The city fell to George Rogers Clark in 1778 during the American Revolution. The parish rang the church bell in celebration, which has since been called the "liberty bell". It is housed in a brick building shrine near the Church of the Immaculate Conception. The brick church was built in 1843 in the squared-off French style.
As a center of the regional economy, Kaskaskia served as the capital of Illinois Territory from 1809 until statehood was gained in 1818, and then as state capital until 1819.
Its peak population was about 7,000 before the capital moved in 1819 to Vandalia. Although introduction of steamboats on the Mississippi River stimulated the economies of river towns in the 19th century, their use also had devastating environmental effects. Deforestation of the banks followed steamboat crews' regular cutting of trees to feed the engine fires. River banks became unstable and collapsed into the water.
From St. Louis to the confluence of the Ohio River, the Mississippi became wider and more shallow, with more severe flooding. Much of Kaskaskia and other French colonial towns have been lost. Following the Great Flood of 1844, Kaskaskia relocated to the south. The original location of Kaskaskia became an island, surrounded by the Mississippi River.
The flood of 1881 destroyed all remnants of the original town and the Mississippi shifted into the channel of the Kaskaskia River, passing east instead of west of the town. Parts of the town were rebuilt in the new area.
As the Mississippi continued to flow through its new bed, earth was deposited so that the village became physically attached to the west bank of the river, which primarily lies within the boundaries of the state of Missouri.
Now a bayou, the old channel is regularly flooded and has a bridge to carry traffic over it. In 1893 the people of the town moved and rebuilt the Church of the Immaculate Conception on Kaskaskia Island.
Kaskaskia was almost a ghost town and the least populous incorporated community in the State of Illinois.
According to the United States Census Bureau, the village comprises only a small part of Randolph County's land west of the Mississippi, known by the United States Census Bureau as Kaskaskia precinct, which includes the village.

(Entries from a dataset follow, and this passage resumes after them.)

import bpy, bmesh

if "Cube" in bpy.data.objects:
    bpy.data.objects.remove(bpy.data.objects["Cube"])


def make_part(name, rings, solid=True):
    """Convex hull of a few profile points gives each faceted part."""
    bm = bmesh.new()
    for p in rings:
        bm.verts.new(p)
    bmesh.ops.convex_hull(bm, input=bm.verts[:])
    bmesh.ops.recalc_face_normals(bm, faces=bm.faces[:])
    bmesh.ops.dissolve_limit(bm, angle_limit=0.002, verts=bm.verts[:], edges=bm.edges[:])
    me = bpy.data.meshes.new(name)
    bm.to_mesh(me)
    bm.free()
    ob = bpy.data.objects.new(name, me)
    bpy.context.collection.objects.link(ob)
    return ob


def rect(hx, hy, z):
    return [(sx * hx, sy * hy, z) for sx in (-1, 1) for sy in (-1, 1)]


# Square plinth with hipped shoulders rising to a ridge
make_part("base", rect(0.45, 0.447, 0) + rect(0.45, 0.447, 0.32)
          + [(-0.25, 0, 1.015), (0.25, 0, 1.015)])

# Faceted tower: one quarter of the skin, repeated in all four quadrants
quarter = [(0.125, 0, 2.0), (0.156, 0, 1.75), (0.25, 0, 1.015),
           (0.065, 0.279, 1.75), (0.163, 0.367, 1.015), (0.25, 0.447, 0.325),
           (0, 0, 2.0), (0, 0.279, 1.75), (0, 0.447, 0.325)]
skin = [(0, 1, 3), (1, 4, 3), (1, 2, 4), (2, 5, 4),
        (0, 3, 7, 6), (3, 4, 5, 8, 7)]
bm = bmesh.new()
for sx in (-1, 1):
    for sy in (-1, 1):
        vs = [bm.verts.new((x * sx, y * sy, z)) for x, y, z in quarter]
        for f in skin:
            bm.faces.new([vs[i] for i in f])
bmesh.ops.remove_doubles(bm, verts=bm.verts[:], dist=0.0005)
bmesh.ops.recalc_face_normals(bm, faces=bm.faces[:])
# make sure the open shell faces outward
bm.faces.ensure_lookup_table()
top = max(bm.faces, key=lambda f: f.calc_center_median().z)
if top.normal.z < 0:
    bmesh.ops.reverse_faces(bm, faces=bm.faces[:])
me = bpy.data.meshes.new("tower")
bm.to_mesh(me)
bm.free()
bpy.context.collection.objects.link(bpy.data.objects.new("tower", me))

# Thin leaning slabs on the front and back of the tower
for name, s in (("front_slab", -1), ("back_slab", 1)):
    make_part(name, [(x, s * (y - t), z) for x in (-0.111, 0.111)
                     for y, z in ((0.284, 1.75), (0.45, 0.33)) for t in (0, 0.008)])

Kaskaskia precinct has a land area of 24 sq mi and the 2000 census found a population of 36 persons.
In 1993 the Mississippi River almost completely flooded the island 9 foot deep.
Notable People from Kaskaskia:
Thomas Duncan, a general during the American Civil War
John Willis Menard, the first African American elected to the United States Congress
David J. Baker, a United States Senator from Illinois
David J. Baker, Jr., chief justice of the Illinois supreme court
County seat: Chester
Cities Chester | Red Bud | Sparta
Villages Baldwin | Coulterville | Ellis Grove | Evansville | Kaskaskia | Percy | Prairie du Rocher | Rockwood | Ruma | Steeleville | Tilden
Precincts Baldwin | Blair | Bremen | Brewerville | Central | Chester | Coulterville | Ellis Grove | Evansville | Kaskaskia | Palestine | Percy | Prairie du Rocher | Red Bud | Rockwood | Ruma | Sparta | Steeleville | Tilden | Walsh | Wine Hill
communities Blair | Bremen | Collins | Danley | Dozaville | Eden | Fort Gage | Glenn | Grigg | Houston | Kellogg | Leanderville | Marigold | Menard | Modoc | New Palestine | Prairie | Preston | Reily Lake | Roots | Schuline | Shiloh Hill | Walsh | Welge | Wine Hill